In many ways, I think that Kitty Pryde is Chris Clairmont's re-casting of Stan Lee's Jean Grey. Stan Lee wanted a gorgeous Ginger-type, status quo, all-American, WASPy, all-the-pretty-ones-are-redheads kind of girl, Clairmont gave us a girl-next-door, Mary Ann, a Jew who is not over-sexed (which is uncommon in the comic book industry) and who looks as young as she actually is. Whereas Jean Grey has always been fully-developed, both in terms of her adult body and her incredible powers, Kitty Pryde is a scrawny child when we meet her and she doesn't really know how to put her powers to use effectively. I do have to give Stan Lee some credit here. Giving Jean Grey the kind of power that could overwhelm anyone else on the team was really a fantastic way of literally empowering women, but she was often submissive to the leadership of the boys. Kitty Pryde has always had more on the ball than those around her. She's young and inquisitive, and without having any kind of mind-enhancement abilities, she's highly intelligent. What she lacks in great power, she makes up for in thinking outside of the box. This makes her accessible and it makes her the model of what every girl in the nation could become.

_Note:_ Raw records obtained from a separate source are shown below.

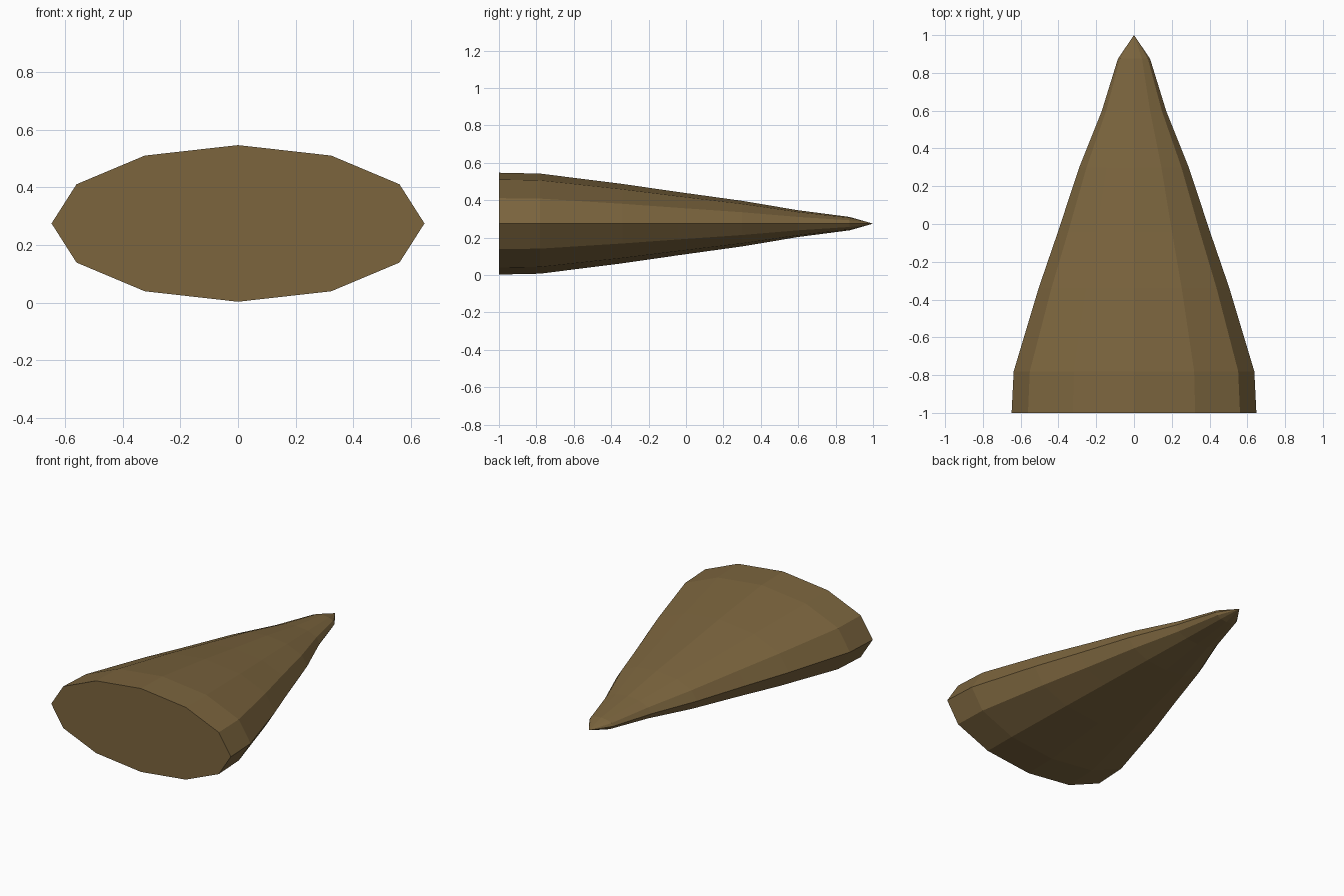
import bpy, bmesh, math

if "Cube" in bpy.data.objects:
    bpy.data.objects.remove(bpy.data.objects["Cube"])

SIDES = 12
CENTER_Z = 0.275
FLATTEN = 0.42  # height / width of the oval section

# (y, half width) from the flat base towards the tip
PROFILE = [(-1.0, 0.648), (-0.78, 0.637), (-0.34, 0.505), (-0.04, 0.402),
           (0.30, 0.29), (0.60, 0.17), (0.875, 0.085)]

bm = bmesh.new()


def oval_ring(y, r):
    return [bm.verts.new((r * math.cos(a), y, CENTER_Z + r * FLATTEN * math.sin(a)))
            for a in (2 * math.pi * i / SIDES for i in range(SIDES))]


# Tapered body
rings = [oval_ring(y, r) for y, r in PROFILE]
for a, b in zip(rings, rings[1:]):
    for i in range(SIDES):
        j = (i + 1) % SIDES
        bm.faces.new((a[i], a[j], b[j], b[i]))

# Flat base and pointed tip
bm.faces.new(rings[0])
tip = bm.verts.new((0, 1.0, CENTER_Z))
for i in range(SIDES):
    bm.faces.new((rings[-1][i], rings[-1][(i + 1) % SIDES], tip))

bmesh.ops.recalc_face_normals(bm, faces=bm.faces)
mesh = bpy.data.meshes.new("flattened_spike")
bm.to_mesh(mesh)
bm.free()
spike = bpy.data.objects.new("flattened_spike", mesh)
bpy.context.collection.objects.link(spike)

# Brown horn colour
brown = bpy.data.materials.new("brown")
brown.diffuse_color = (0.2, 0.13, 0.048, 1)
brown.use_nodes = True
brown.node_tree.nodes["Principled BSDF"].inputs["Base Color"].default_value = brown.diffuse_color
mesh.materials.append(brown)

I think that Kitty Pryde did for the X-Men what Peter Parker / Spider-man has done for the rest of the Marvel universe. With Kitty, we began to realize that there was more to life than saving the world. You had to get good grades. You had to worry about boys. As a mutant who is also a child you deal with both mutant problems and the problems of coming of age. This is another way in which the character of Kitty Pryde became universal. When neither the X-Men nor the New Mutants felt they could relate to Kitty, she felt alone and hurt. We've all felt that at some point. I think that Brian Michael Bendis emphasizes this side of Kitty Pryde the best when he includes her in his Ultimate Spider-man books. After Kitty leaves the X-Men, she begins to go to school with Peter Parker, Mary Jane Watson and Gwen Stacy. She becomes involved in the love triangles with Peter Parker (because Colossus is gay in the Ultimate Marvel universe).